Social media has transcended technology to become embedded in the very fabric of modern interpersonal relationships and has completely changed how we represent ourselves through our newly formed digital personas. The problem is that when we document every aspect of our lives we see that those lives can be pretty dull and posts about everyday events are boring. As a reaction that we that we need to make our posts as interesting as possible to stand out from the crowd and get as many likes as we can. We will even create constructs like Throwback Thursday or Flashback Friday to give us access to more content we can post in case our real lives just aren’t generating enough good content.
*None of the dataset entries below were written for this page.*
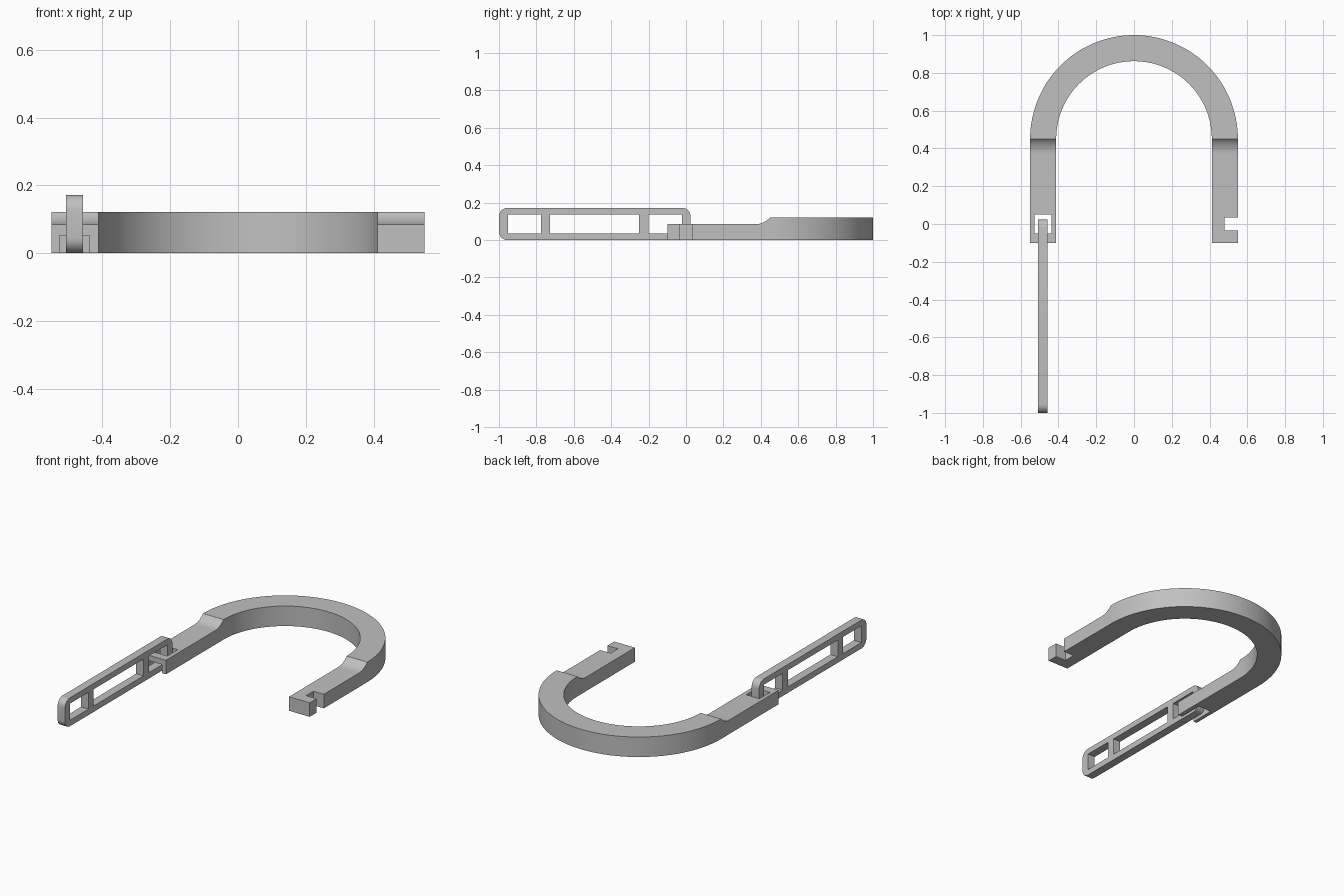
import bpy, bmesh
from math import sin, cos, pi, asin
from mathutils import Vector

cube = bpy.data.objects.get("Cube")
if cube:
    bpy.data.objects.remove(cube, do_unlink=True)

steel = bpy.data.materials.new("grey steel")
steel.use_nodes = True
GREY = (0.53, 0.53, 0.53, 1)
steel.diffuse_color = GREY
steel.node_tree.nodes["Principled BSDF"].inputs["Base Color"].default_value = GREY


def prism(name, outline, offset):
    """Closed solid made by extruding a flat outline along an offset."""
    bm = bmesh.new()
    face = bm.faces.new([bm.verts.new(p) for p in outline])
    new = bmesh.ops.extrude_face_region(bm, geom=[face])["geom"]
    verts = [v for v in new if isinstance(v, bmesh.types.BMVert)]
    bmesh.ops.translate(bm, verts=verts, vec=Vector(offset))
    bmesh.ops.recalc_face_normals(bm, faces=bm.faces)
    mesh = bpy.data.meshes.new(name)
    bm.to_mesh(mesh)
    bm.free()
    mesh.materials.append(steel)
    obj = bpy.data.objects.new(name, mesh)
    bpy.context.collection.objects.link(obj)
    return obj


def box(name, lo, hi):
    (x0, y0, z0), (x1, y1, z1) = lo, hi
    outline = [(x0, y0, z0), (x1, y0, z0), (x1, y1, z0), (x0, y1, z0)]
    return prism(name, outline, (0, 0, z1 - z0))


def activate(obj):
    bpy.ops.object.select_all(action='DESELECT')
    obj.select_set(True)
    bpy.context.view_layer.objects.active = obj


def carve(obj, cutter):
    """Subtract the cutter from the object and throw the cutter away."""
    cutter.hide_render = True
    mod = obj.modifiers.new("cut", 'BOOLEAN')
    mod.operation = 'DIFFERENCE'
    mod.solver = 'EXACT'
    mod.object = cutter
    activate(obj)
    bpy.ops.object.modifier_apply(modifier=mod.name)
    bpy.data.objects.remove(cutter, do_unlink=True)


def arc(cx, cy, r, a0, a1, n):
    return [(cx + r * cos(a0 + (a1 - a0) * i / n), cy + r * sin(a0 + (a1 - a0) * i / n))
            for i in range(n + 1)]


# Horseshoe body: outer arc, end of one leg, inner arc back, end of the other
OUTER, INNER, BEND_Y, END_Y = 0.55, 0.412, 0.45, -0.10
FULL_H, LEG_H = 0.121, 0.085
plan = [(OUTER, END_Y)] + arc(0, BEND_Y, OUTER, 0, pi, 64) + [(-OUTER, END_Y)]
plan += [(-INNER, END_Y)] + arc(0, BEND_Y, INNER, pi, 0, 64) + [(INNER, END_Y)]
shackle = prism("shackle", [(x, y, 0) for x, y in plan], (0, 0, FULL_H))

# Thin the legs, with a concave ramp up to the bend
run, rise = 0.08, FULL_H - LEG_H
r = (run * run + rise * rise) / (2 * rise)
ramp = arc(BEND_Y - run, LEG_H + r, r, -pi / 2, -pi / 2 + asin(run / r), 8)
side = [(-0.3, LEG_H)] + ramp + [(BEND_Y, 0.3), (-0.3, 0.3)]
carve(shackle, prism("leg_cutter", [(-1, y, z) for y, z in side], (2, 0, 0)))

# Locking notch on the outside of the left leg
carve(shackle, box("notch_cutter", (0.48, -0.035, -0.1), (0.7, 0.035, 0.3)))

# Eye through the right leg, with a slot under its front bar
carve(shackle, box("eye_cutter", (-0.527, -0.05, -0.1), (-0.438, 0.05, 0.3)))
carve(shackle, box("slot_cutter", (-0.527, -0.3, -0.1), (-0.438, 0.0, 0.052)))

# Flat link threaded through the eye: rounded plate with three windows
Y0, Y1, LINK_H, R = -1.0, 0.025, 0.172, 0.045
plate = (arc(Y1 - R, LINK_H - R, R, 0, pi / 2, 8) + arc(Y0 + R, LINK_H - R, R, pi / 2, pi, 8)
         + arc(Y0 + R, R, R, pi, 1.5 * pi, 8) + arc(Y1 - R, R, R, 1.5 * pi, 2 * pi, 8))
link = prism("link", [(-0.507, y, z) for y, z in plate], (0.05, 0, 0))
for a, b in ((-0.952, -0.775), (-0.727, -0.25), (-0.2, -0.022)):
    carve(link, box("window_cutter", (-0.7, a, 0.036), (-0.3, b, 0.137)))

# Smooth curves, sharp edges
for obj in (shackle, link):
    activate(obj)
    bpy.ops.object.shade_smooth_by_angle(angle=pi / 6)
That type of behavior is the way we would describe the marketing plan for any big brand we now see that people have all turned into their own little brands who are extremely concerned with their brand differentiators, a tone of voice and image. To be able to create all those posts we all have smartphones that are packed with photos and videos that we have to then cull down into the best content for us to post. That is a lot of work and so it is easy to see why devices that are able to help us could be the start of a really interesting next chapter in smart devices.
Graava is a new camera that looks to solve that problem by using artificial intelligence to do the editing for you. It uses an array if different sensors and triggers to understand the world around it like Bluetooth, Wi-Fi, GPS, a light sensor, accelerometer, gyro sensor, an audio recorder and can even sync with your Apple Watch to capture heart rate. It uses all of those inputs to understand what it thinks will be memorable in the footage it is recording. For example, if you are in a car and suddenly change speed, if your heart rate jumps up or if something moves quickly through the frame the camera will take note of those events. When you’re done recording for the day you can choose how long you’d like the highlight reel to be and the Graava will use those events to create its own highlight reel from your day. The camera does also keep an unedited clip just in case you want to relive everything but the idea is that the camera helps you
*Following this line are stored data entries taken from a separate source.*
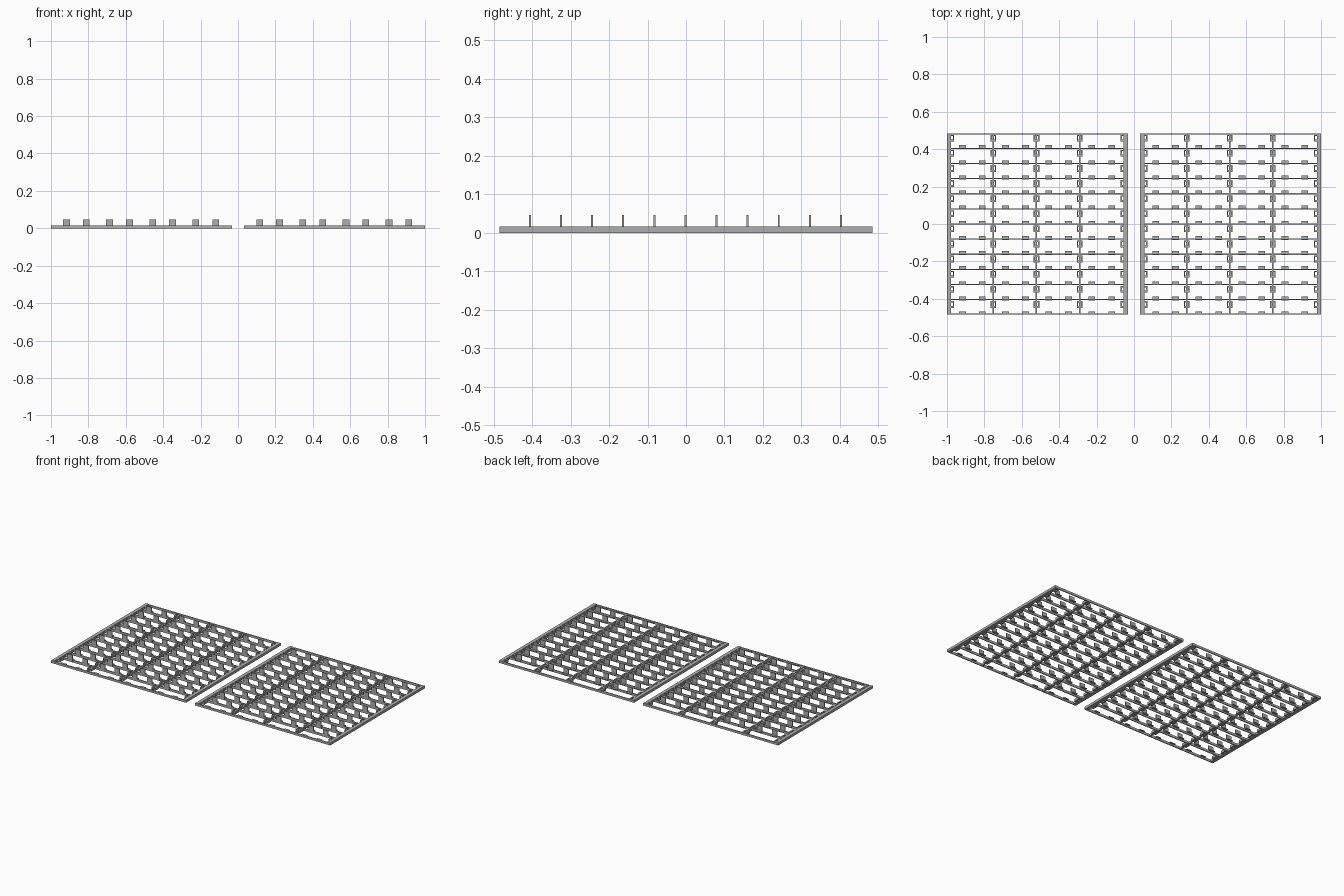
import bpy

cube = bpy.data.objects.get("Cube")
if cube:
    bpy.data.objects.remove(cube, do_unlink=True)

grey = bpy.data.materials.new("plain grey")
grey.use_nodes = True
colour = (0.42, 0.42, 0.42, 1)
grey.diffuse_color = colour
grey.node_tree.nodes["Principled BSDF"].inputs["Base Color"].default_value = colour

WIDTH, HALF_DEPTH, HEIGHT = 0.967, 0.485, 0.016
ROWS = 12
PITCH = 2 * HALF_DEPTH / ROWS
BAR = 0.006


def add_boxes(name, boxes):
    """One object from boxes given as (x0, x1, y0, y1, z0, z1)."""
    verts, faces = [], []
    for x0, x1, y0, y1, z0, z1 in boxes:
        n = len(verts)
        verts += [(x, y, z) for z in (z0, z1)
                  for x, y in ((x0, y0), (x1, y0), (x1, y1), (x0, y1))]
        faces += [(n + 3, n + 2, n + 1, n), (n + 4, n + 5, n + 6, n + 7)]
        for i in range(4):
            j = (i + 1) % 4
            faces.append((n + i, n + j, n + 4 + j, n + 4 + i))
    mesh = bpy.data.meshes.new(name)
    mesh.from_pydata(verts, [], faces)
    mesh.materials.append(grey)
    obj = bpy.data.objects.new(name, mesh)
    bpy.context.collection.objects.link(obj)


def ring(x, y, w, d, wall):
    """Four walls round a square hole, centred on x, y."""
    a, b, c, e = x - w / 2, x + w / 2, y - d / 2, y + d / 2
    return [(a, a + wall, c, e, 0, HEIGHT), (b - wall, b, c, e, 0, HEIGHT),
            (a + wall, b - wall, c, c + wall * 1.5, 0, HEIGHT),
            (a + wall, b - wall, e - wall, e, 0, HEIGHT)]


def build_panel(side, left):
    rail = 0.022
    # Side rails
    add_boxes(side + "_side_rails", [
        (x, x + rail, -HALF_DEPTH, HALF_DEPTH, 0, HEIGHT)
        for x in (left, left + WIDTH - rail)])

    # Slats running across the panel
    rows = [HALF_DEPTH - k * PITCH for k in range(ROWS + 1)]
    slats = []
    for y in rows:
        mid = max(-HALF_DEPTH + BAR / 2, min(HALF_DEPTH - BAR / 2, y))
        slats.append((left + rail, left + WIDTH - rail,
                      mid - BAR / 2, mid + BAR / 2, 0, HEIGHT - 0.001))
    add_boxes(side + "_slats", slats)

    # Lengthwise ribs
    rib_x = [left + 0.248 + i * 0.2305 for i in range(3)]
    add_boxes(side + "_ribs", [
        (x - 0.004, x + 0.004, -HALF_DEPTH, HALF_DEPTH, 0, HEIGHT - 0.003)
        for x in rib_x])

    # Hollow clips where ribs and rails meet each row
    clips = []
    for x in [left + 0.023] + rib_x + [left + WIDTH - 0.023]:
        for y in rows[:-1]:
            clips += ring(x, y - 0.026, 0.03, 0.036, 0.007)
    add_boxes(side + "_clips", clips)

    # Small feet on every row, with an upright tab on the inner rows
    feet, tabs = [], []
    for bay in range(4):
        for offset in (0.083, 0.189):
            x = left + offset + bay * 0.2305
            for y in rows[1:]:
                feet.append((x - 0.018, x + 0.018, y, y + 0.017, 0.010, 0.014))
            for y in rows[1:-1]:
                tabs.append((x - 0.018, x + 0.018, y - 0.004, y + 0.001,
                             0.002, 0.047))
    add_boxes(side + "_feet", feet)
    add_boxes(side + "_upright_tabs", tabs)


build_panel("right", -1.0)
build_panel("left", 1.0 - WIDTH)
I would love to be able to get my hands on one of these cameras to see if the output of all of this is worth the $250 (soon to be $400) price tag and if the resulting videos are as good as it promises. The challenge for any physical device or digital experience that looks to curate content will be that they are only magical if the content they produce is good. You can see how easily bad inputs can mess up a curation model with sites like Amazon where if I buy a Vegan cookbook for a friend’s birthday but I am not Vegan, their recommendations to me are then suddenly filled with books on being Vegan that I do not want. It will be interesting to see if Graava will be able to solve this problem by using more than a single input like Amazon so that they are able to create a more sophisticated algorithm that will be able to create content I really want.
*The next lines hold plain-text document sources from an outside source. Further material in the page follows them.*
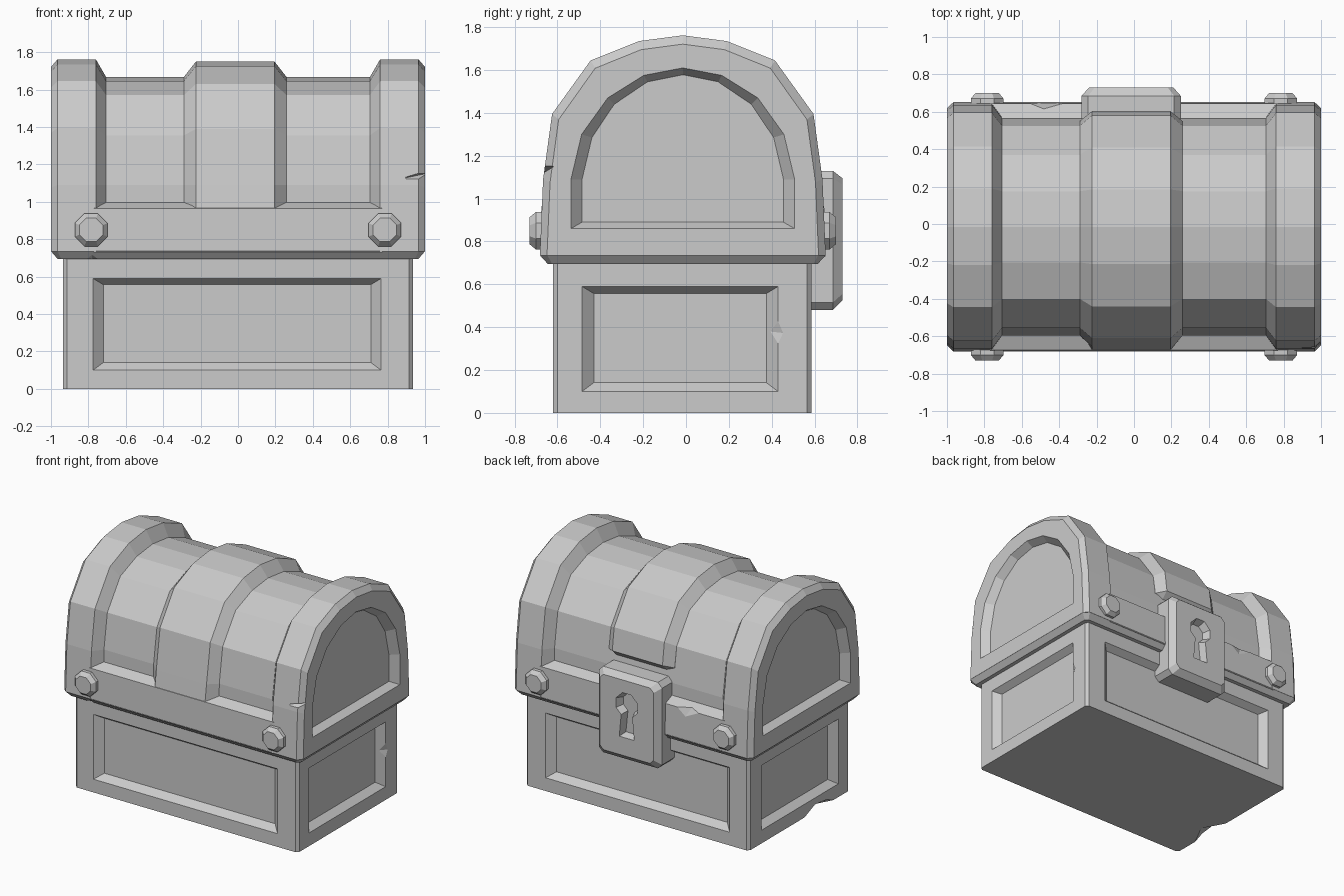
import bpy, bmesh, math
from mathutils import Vector

cube = bpy.data.objects.get("Cube")
if cube:
    bpy.data.objects.remove(cube, do_unlink=True)

stone = bpy.data.materials.new("plain_grey")
stone.use_nodes = True
GREY = (0.6, 0.6, 0.6, 1)
stone.diffuse_color = GREY
stone.node_tree.nodes["Principled BSDF"].inputs["Base Color"].default_value = GREY
MID = -0.015  # centre line of the chest in y


def finish(name, bm):
    bmesh.ops.recalc_face_normals(bm, faces=bm.faces)
    mesh = bpy.data.meshes.new(name)
    bm.to_mesh(mesh)
    bm.free()
    mesh.materials.append(stone)
    obj = bpy.data.objects.new(name, mesh)
    bpy.context.collection.objects.link(obj)
    return obj


def loft(name, loops):
    """Skin a row of matching loops and cap both ends."""
    bm = bmesh.new()
    rings = [[bm.verts.new(p) for p in loop] for loop in loops]
    n = len(rings[0])
    for a, b in zip(rings, rings[1:]):
        for i in range(n):
            j = (i + 1) % n
            bm.faces.new((a[i], a[j], b[j], b[i]))
    bm.faces.new(rings[0])
    bm.faces.new(rings[-1])
    return finish(name, bm)


def hull(name, points):
    bm = bmesh.new()
    for p in points:
        bm.verts.new(p)
    bmesh.ops.convex_hull(bm, input=bm.verts)
    return finish(name, bm)


def cut(obj, *cutters):
    """Carve the cutters out of the part and discard them."""
    for c in cutters:
        c.hide_render = True
        mod = obj.modifiers.new("carve", 'BOOLEAN')
        mod.operation = 'DIFFERENCE'
        mod.solver = 'EXACT'
        mod.object = c
    graph = bpy.context.evaluated_depsgraph_get()
    mesh = bpy.data.meshes.new_from_object(obj.evaluated_get(graph))
    obj.modifiers.clear()
    obj.data = mesh
    for c in cutters:
        bpy.data.objects.remove(c, do_unlink=True)


def rect(u0, u1, v0, v1, c):
    """Rectangle with clipped corners."""
    return [(u0 + c, v0), (u1 - c, v0), (u1, v0 + c), (u1, v1 - c),
            (u1 - c, v1), (u0 + c, v1), (u0, v1 - c), (u0, v0 + c)]


def at_z(pts, z):
    return [(x, y, z) for x, y in pts]


def at_y(pts, y):
    return [(x, y, z) for x, z in pts]


def arch(half, x):
    """Full arch at x from the half profile, front foot to back foot."""
    return ([(x, MID - y, z) for y, z in half]
            + [(x, MID + y, z) for y, z in reversed(half[:-1])])


# Base box with a sunken panel on each side
base = loft("base_box", [at_z(rect(-.935, .935, -.62, .585, .02), z) for z in (0, .72)])


def panel(axis, face, sign, u0, u1):
    loops = []
    for depth, m in ((.05, .055), (-.025, -.0275)):
        p = face - sign * depth
        a, b, lo, hi = u0 + m, u1 - m, .1 + m * .75, .59 - m * .6
        quad = [(a, lo), (b, lo), (b, hi), (a, hi)]
        loops.append([(u, p, v) if axis == 'y' else (p, u, v) for u, v in quad])
    return loft("panel_cutter", loops)


cut(base,
    panel('y', -.62, -1, -.775, .765), panel('y', .585, 1, -.775, .765),
    panel('x', .935, 1, -.485, .43), panel('x', -.935, -1, -.485, .43),
    hull("side_chip", [(.95, .39, .58), (.95, .48, .37), (.95, .4, .2),
                       (.9, .39, .38), (1, .42, .4)]),
    hull("foot_chip", [(-.95, -.03, -.01), (-.95, -.48, -.01), (-.95, -.2, .06),
                       (-.95, -.36, .04), (-.83, -.25, -.01)]))

# Lid profiles
OUTER = [(.667, .735), (.652, 1.09), (.61, 1.395), (.43, 1.645), (.205, 1.735), (0, 1.762)]
BARREL = [(.585, .735), (.58, 1.09), (.54, 1.355), (.385, 1.57), (.19, 1.645), (0, 1.667)]
BAND = [(.658, .96), (.64, 1.09), (.595, 1.39), (.425, 1.63), (.2, 1.725), (0, 1.75)]
RECESS = [(.522, .86), (.522, 1.09), (.472, 1.3), (.35, 1.47), (.182, 1.575), (0, 1.61)]
FLOOR = [(.47, .89), (.47, 1.09), (.424, 1.285), (.32, 1.44), (.165, 1.545), (0, 1.578)]
EDGE = [(y * .95, z - .04 * (z - .735)) for y, z in OUTER]

loft("lid_barrel", [arch(BARREL, x) for x in (-.8, .8)])

# Raised end bands with an arched sunken panel
for side, s in (("left", 1), ("right", -1)):
    end = loft(f"lid_end_{side}", [
        arch(BARREL, s * .705), arch(OUTER, s * .76), arch(OUTER, s * .965),
        arch(EDGE, s), arch(RECESS, s), arch(FLOOR, s * .945)])
    if s > 0:
        cut(end, hull("edge_chip", [(.88, -.655, 1.125), (1.05, -.72, 1.2),
                                    (1.05, -.72, 1.09), (1.05, -.6, 1.16)]))


# Middle band, stopping short above the lock
def band_loop(half, x, back):
    return arch(half, x)[:-2] + [(x, MID + y, z) for y, z in back]


low = [(.565, 1.2), (.5, 1.16)]
high = [(.618, 1.22), (.56, 1.165)]
loft("lid_middle_band", [
    band_loop(BARREL, -.29, low), band_loop(BAND, -.225, high),
    band_loop(BAND, .195, high), band_loop(BARREL, .26, low)])

# Lid rim: chamfered lip below, long strips front and back
lip = loft("lid_lip", [
    at_z(rect(-.965, .965, -.645, .615, .02), .695),
    at_z(rect(-1, 1, -.682, .652, .035), .736)])
cut(lip, hull("lip_chip", [(-.95, -.72, .69), (-.6, -.72, .69), (-.78, -.72, .75),
                           (-.78, -.62, .69)]))
strip = loft("lid_rim_strip", [
    at_z([(-.77, -.68), (.77, -.68), (.77, .65), (-.77, .65)], .73),
    at_z([(-.77, -.675), (.77, -.675), (.77, .645), (-.77, .645)], .965),
    at_z([(-.72, -.59), (.72, -.59), (.72, .56), (-.72, .56)], 1.0)])
cut(strip, hull("strip_chip", [(-.68, .66, 1), (-.27, .66, 1), (-.5, .6, 1.01),
                               (-.42, .67, .86), (-.45, .75, .95)]))

# Lock plate with keyhole
lock = loft("lock_plate", [
    at_y(rect(-.28, .25, .48, 1.13, .035), .5),
    at_y(rect(-.28, .25, .48, 1.13, .035), .685),
    at_y(rect(-.24, .21, .525, 1.095, .03), .73)])


def octagon(cx, cz, r, y):
    return [(cx + r * math.cos(math.radians(22.5 + 45 * i)), y,
             cz + r * math.sin(math.radians(22.5 + 45 * i))) for i in range(8)]


def slot(grow, y):
    return at_y([(MID - .055 - grow, .67 - grow), (MID + .055 + grow, .67 - grow),
                 (MID + .03 + grow, .92), (MID - .03 - grow, .92)], y)


cut(lock,
    loft("keyhole_round", [octagon(MID, .91, .072, .675), octagon(MID, .91, .105, .75)]),
    loft("keyhole_slot", [slot(-.01, .675), slot(.014, .75)]))

# Octagonal bolts
for face, s in (("front", -1), ("back", 1)):
    for side, x in (("left", .785), ("right", -.785)):
        loft(f"bolt_{face}_{side}", [
            octagon(x, .85, r, MID + s * d) for r, d in ((.095, .62), (.095, .685), (.068, .715))])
We are reaching a point where society has started to expect more from digital technologies than it has in the past. It’s a natural evolution as what was new and innovative becomes common place and people look for the next evolution in those experiences. I firmly believe that the future of digital experience and smart devices lie in their ability to help people proactively curate content because people’s attention span is growing too short for them to continue to want to invest in dumb, time intensive experiences. The new value of digital experiences and devices will be found in the apps that give them the information they need when they need it or the camera that will help them edit down all the footage they just shot. It is a completely new value proposition that consumers can easily understand and hopefully marks the beginning of the next evolution in digital experiences and technology. Only time will tell.